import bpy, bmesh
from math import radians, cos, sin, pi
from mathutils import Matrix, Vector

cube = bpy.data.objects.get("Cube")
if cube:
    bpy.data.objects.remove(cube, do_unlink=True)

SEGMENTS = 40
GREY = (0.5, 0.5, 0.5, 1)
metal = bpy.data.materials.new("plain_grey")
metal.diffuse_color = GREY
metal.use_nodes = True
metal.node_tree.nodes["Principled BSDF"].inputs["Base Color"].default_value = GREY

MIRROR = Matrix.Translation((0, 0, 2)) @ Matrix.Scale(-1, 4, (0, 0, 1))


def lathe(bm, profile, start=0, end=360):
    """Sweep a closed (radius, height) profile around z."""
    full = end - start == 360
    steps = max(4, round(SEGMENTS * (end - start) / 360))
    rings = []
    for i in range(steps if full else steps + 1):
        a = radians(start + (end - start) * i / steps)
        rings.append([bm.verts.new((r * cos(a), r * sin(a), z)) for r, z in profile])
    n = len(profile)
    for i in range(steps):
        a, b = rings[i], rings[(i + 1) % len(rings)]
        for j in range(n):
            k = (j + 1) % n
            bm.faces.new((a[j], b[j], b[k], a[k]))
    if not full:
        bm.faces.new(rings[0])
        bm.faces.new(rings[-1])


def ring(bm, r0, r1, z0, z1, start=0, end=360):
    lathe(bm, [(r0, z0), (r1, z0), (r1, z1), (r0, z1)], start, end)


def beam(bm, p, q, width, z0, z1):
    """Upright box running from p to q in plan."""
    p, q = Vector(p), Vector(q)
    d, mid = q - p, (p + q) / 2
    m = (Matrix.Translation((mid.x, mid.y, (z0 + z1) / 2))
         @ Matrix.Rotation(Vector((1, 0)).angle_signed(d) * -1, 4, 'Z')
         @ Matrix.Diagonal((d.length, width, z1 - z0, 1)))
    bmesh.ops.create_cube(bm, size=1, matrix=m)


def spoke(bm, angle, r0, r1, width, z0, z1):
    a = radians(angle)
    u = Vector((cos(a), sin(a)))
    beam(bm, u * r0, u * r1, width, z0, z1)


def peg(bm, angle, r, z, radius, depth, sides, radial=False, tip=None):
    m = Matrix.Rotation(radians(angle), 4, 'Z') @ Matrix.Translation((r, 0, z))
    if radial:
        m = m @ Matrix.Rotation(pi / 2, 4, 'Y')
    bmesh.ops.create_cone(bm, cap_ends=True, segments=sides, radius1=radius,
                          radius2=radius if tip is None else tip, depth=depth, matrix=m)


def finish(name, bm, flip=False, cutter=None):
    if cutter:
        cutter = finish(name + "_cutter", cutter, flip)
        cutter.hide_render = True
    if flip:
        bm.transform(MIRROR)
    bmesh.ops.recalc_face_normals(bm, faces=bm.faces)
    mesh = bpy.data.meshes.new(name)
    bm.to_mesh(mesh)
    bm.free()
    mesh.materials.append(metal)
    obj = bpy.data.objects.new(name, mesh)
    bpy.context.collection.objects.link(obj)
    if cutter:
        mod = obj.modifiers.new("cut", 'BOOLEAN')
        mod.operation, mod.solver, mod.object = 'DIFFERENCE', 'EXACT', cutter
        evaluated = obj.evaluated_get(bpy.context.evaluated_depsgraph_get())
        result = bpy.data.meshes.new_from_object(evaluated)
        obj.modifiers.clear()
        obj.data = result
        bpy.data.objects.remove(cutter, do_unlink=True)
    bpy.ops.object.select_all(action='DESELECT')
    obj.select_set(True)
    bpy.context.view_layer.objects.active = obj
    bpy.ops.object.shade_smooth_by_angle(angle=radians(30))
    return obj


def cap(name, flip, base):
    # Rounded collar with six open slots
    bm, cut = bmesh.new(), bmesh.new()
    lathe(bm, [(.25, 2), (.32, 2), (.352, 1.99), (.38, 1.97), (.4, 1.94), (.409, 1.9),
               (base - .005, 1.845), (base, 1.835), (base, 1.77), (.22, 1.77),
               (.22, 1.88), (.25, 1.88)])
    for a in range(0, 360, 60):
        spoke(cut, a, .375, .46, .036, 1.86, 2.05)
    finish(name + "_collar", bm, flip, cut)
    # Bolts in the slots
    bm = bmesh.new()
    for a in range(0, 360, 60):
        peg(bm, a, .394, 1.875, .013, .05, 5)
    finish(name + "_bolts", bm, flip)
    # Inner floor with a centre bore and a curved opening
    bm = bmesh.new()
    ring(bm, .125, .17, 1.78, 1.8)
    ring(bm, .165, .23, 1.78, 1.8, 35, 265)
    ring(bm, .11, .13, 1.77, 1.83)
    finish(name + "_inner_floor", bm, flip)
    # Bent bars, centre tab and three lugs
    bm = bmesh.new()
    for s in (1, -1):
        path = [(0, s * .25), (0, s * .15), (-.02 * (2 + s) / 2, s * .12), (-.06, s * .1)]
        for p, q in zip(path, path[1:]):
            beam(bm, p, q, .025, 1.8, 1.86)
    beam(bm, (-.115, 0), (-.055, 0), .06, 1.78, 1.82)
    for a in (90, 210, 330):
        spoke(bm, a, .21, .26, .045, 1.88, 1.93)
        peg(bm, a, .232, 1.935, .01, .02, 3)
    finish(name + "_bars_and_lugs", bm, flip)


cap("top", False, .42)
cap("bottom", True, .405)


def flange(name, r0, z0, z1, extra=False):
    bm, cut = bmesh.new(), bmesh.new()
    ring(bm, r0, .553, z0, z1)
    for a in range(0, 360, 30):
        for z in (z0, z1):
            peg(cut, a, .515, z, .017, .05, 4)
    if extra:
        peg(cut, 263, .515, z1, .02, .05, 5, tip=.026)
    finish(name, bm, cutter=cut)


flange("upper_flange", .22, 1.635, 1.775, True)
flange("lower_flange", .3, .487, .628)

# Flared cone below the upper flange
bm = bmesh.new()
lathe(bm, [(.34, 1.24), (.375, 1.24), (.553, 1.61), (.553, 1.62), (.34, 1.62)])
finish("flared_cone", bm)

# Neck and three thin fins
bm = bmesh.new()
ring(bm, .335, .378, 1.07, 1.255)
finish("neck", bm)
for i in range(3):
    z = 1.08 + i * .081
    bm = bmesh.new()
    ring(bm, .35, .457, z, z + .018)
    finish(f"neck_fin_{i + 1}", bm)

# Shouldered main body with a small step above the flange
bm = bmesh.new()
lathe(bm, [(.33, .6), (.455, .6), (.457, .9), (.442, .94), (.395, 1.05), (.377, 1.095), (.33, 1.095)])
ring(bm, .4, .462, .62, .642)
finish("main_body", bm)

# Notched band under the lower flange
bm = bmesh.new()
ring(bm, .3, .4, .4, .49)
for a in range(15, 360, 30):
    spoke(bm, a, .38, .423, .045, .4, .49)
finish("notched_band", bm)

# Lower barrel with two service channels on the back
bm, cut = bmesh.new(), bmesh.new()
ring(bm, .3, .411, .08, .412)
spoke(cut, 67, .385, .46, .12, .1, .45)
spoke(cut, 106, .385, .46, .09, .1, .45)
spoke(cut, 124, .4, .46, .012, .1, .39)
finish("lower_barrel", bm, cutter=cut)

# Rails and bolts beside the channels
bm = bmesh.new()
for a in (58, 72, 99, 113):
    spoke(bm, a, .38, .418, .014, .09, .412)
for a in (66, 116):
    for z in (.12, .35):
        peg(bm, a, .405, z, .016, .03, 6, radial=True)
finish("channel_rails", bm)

What needs to be done: Set the data down once more, exactly as it stands.

Task output:
import bpy, bmesh
from math import radians, cos, sin, pi
from mathutils import Matrix, Vector

cube = bpy.data.objects.get("Cube")
if cube:
    bpy.data.objects.remove(cube, do_unlink=True)

SEGMENTS = 40
GREY = (0.5, 0.5, 0.5, 1)
metal = bpy.data.materials.new("plain_grey")
metal.diffuse_color = GREY
metal.use_nodes = True
metal.node_tree.nodes["Principled BSDF"].inputs["Base Color"].default_value = GREY

MIRROR = Matrix.Translation((0, 0, 2)) @ Matrix.Scale(-1, 4, (0, 0, 1))


def lathe(bm, profile, start=0, end=360):
    """Sweep a closed (radius, height) profile around z."""
    full = end - start == 360
    steps = max(4, round(SEGMENTS * (end - start) / 360))
    rings = []
    for i in range(steps if full else steps + 1):
        a = radians(start + (end - start) * i / steps)
        rings.append([bm.verts.new((r * cos(a), r * sin(a), z)) for r, z in profile])
    n = len(profile)
    for i in range(steps):
        a, b = rings[i], rings[(i + 1) % len(rings)]
        for j in range(n):
            k = (j + 1) % n
            bm.faces.new((a[j], b[j], b[k], a[k]))
    if not full:
        bm.faces.new(rings[0])
        bm.faces.new(rings[-1])


def ring(bm, r0, r1, z0, z1, start=0, end=360):
    lathe(bm, [(r0, z0), (r1, z0), (r1, z1), (r0, z1)], start, end)


def beam(bm, p, q, width, z0, z1):
    """Upright box running from p to q in plan."""
    p, q = Vector(p), Vector(q)
    d, mid = q - p, (p + q) / 2
    m = (Matrix.Translation((mid.x, mid.y, (z0 + z1) / 2))
         @ Matrix.Rotation(Vector((1, 0)).angle_signed(d) * -1, 4, 'Z')
         @ Matrix.Diagonal((d.length, width, z1 - z0, 1)))
    bmesh.ops.create_cube(bm, size=1, matrix=m)


def spoke(bm, angle, r0, r1, width, z0, z1):
    a = radians(angle)
    u = Vector((cos(a), sin(a)))
    beam(bm, u * r0, u * r1, width, z0, z1)


def peg(bm, angle, r, z, radius, depth, sides, radial=False, tip=None):
    m = Matrix.Rotation(radians(angle), 4, 'Z') @ Matrix.Translation((r, 0, z))
    if radial:
        m = m @ Matrix.Rotation(pi / 2, 4, 'Y')
    bmesh.ops.create_cone(bm, cap_ends=True, segments=sides, radius1=radius,
                          radius2=radius if tip is None else tip, depth=depth, matrix=m)


def finish(name, bm, flip=False, cutter=None):
    if cutter:
        cutter = finish(name + "_cutter", cutter, flip)
        cutter.hide_render = True
    if flip:
        bm.transform(MIRROR)
    bmesh.ops.recalc_face_normals(bm, faces=bm.faces)
    mesh = bpy.data.meshes.new(name)
    bm.to_mesh(mesh)
    bm.free()
    mesh.materials.append(metal)
    obj = bpy.data.objects.new(name, mesh)
    bpy.context.collection.objects.link(obj)
    if cutter:
        mod = obj.modifiers.new("cut", 'BOOLEAN')
        mod.operation, mod.solver, mod.object = 'DIFFERENCE', 'EXACT', cutter
        evaluated = obj.evaluated_get(bpy.context.evaluated_depsgraph_get())
        result = bpy.data.meshes.new_from_object(evaluated)
        obj.modifiers.clear()
        obj.data = result
        bpy.data.objects.remove(cutter, do_unlink=True)
    bpy.ops.object.select_all(action='DESELECT')
    obj.select_set(True)
    bpy.context.view_layer.objects.active = obj
    bpy.ops.object.shade_smooth_by_angle(angle=radians(30))
    return obj


def cap(name, flip, base):
    # Rounded collar with six open slots
    bm, cut = bmesh.new(), bmesh.new()
    lathe(bm, [(.25, 2), (.32, 2), (.352, 1.99), (.38, 1.97), (.4, 1.94), (.409, 1.9),
               (base - .005, 1.845), (base, 1.835), (base, 1.77), (.22, 1.77),
               (.22, 1.88), (.25, 1.88)])
    for a in range(0, 360, 60):
        spoke(cut, a, .375, .46, .036, 1.86, 2.05)
    finish(name + "_collar", bm, flip, cut)
    # Bolts in the slots
    bm = bmesh.new()
    for a in range(0, 360, 60):
        peg(bm, a, .394, 1.875, .013, .05, 5)
    finish(name + "_bolts", bm, flip)
    # Inner floor with a centre bore and a curved opening
    bm = bmesh.new()
    ring(bm, .125, .17, 1.78, 1.8)
    ring(bm, .165, .23, 1.78, 1.8, 35, 265)
    ring(bm, .11, .13, 1.77, 1.83)
    finish(name + "_inner_floor", bm, flip)
    # Bent bars, centre tab and three lugs
    bm = bmesh.new()
    for s in (1, -1):
        path = [(0, s * .25), (0, s * .15), (-.02 * (2 + s) / 2, s * .12), (-.06, s * .1)]
        for p, q in zip(path, path[1:]):
            beam(bm, p, q, .025, 1.8, 1.86)
    beam(bm, (-.115, 0), (-.055, 0), .06, 1.78, 1.82)
    for a in (90, 210, 330):
        spoke(bm, a, .21, .26, .045, 1.88, 1.93)
        peg(bm, a, .232, 1.935, .01, .02, 3)
    finish(name + "_bars_and_lugs", bm, flip)


cap("top", False, .42)
cap("bottom", True, .405)


def flange(name, r0, z0, z1, extra=False):
    bm, cut = bmesh.new(), bmesh.new()
    ring(bm, r0, .553, z0, z1)
    for a in range(0, 360, 30):
        for z in (z0, z1):
            peg(cut, a, .515, z, .017, .05, 4)
    if extra:
        peg(cut, 263, .515, z1, .02, .05, 5, tip=.026)
    finish(name, bm, cutter=cut)


flange("upper_flange", .22, 1.635, 1.775, True)
flange("lower_flange", .3, .487, .628)

# Flared cone below the upper flange
bm = bmesh.new()
lathe(bm, [(.34, 1.24), (.375, 1.24), (.553, 1.61), (.553, 1.62), (.34, 1.62)])
finish("flared_cone", bm)

# Neck and three thin fins
bm = bmesh.new()
ring(bm, .335, .378, 1.07, 1.255)
finish("neck", bm)
for i in range(3):
    z = 1.08 + i * .081
    bm = bmesh.new()
    ring(bm, .35, .457, z, z + .018)
    finish(f"neck_fin_{i + 1}", bm)

# Shouldered main body with a small step above the flange
bm = bmesh.new()
lathe(bm, [(.33, .6), (.455, .6), (.457, .9), (.442, .94), (.395, 1.05), (.377, 1.095), (.33, 1.095)])
ring(bm, .4, .462, .62, .642)
finish("main_body", bm)

# Notched band under the lower flange
bm = bmesh.new()
ring(bm, .3, .4, .4, .49)
for a in range(15, 360, 30):
    spoke(bm, a, .38, .423, .045, .4, .49)
finish("notched_band", bm)

# Lower barrel with two service channels on the back
bm, cut = bmesh.new(), bmesh.new()
ring(bm, .3, .411, .08, .412)
spoke(cut, 67, .385, .46, .12, .1, .45)
spoke(cut, 106, .385, .46, .09, .1, .45)
spoke(cut, 124, .4, .46, .012, .1, .39)
finish("lower_barrel", bm, cutter=cut)

# Rails and bolts beside the channels
bm = bmesh.new()
for a in (58, 72, 99, 113):
    spoke(bm, a, .38, .418, .014, .09, .412)
for a in (66, 116):
    for z in (.12, .35):
        peg(bm, a, .405, z, .016, .03, 6, radial=True)
finish("channel_rails", bm)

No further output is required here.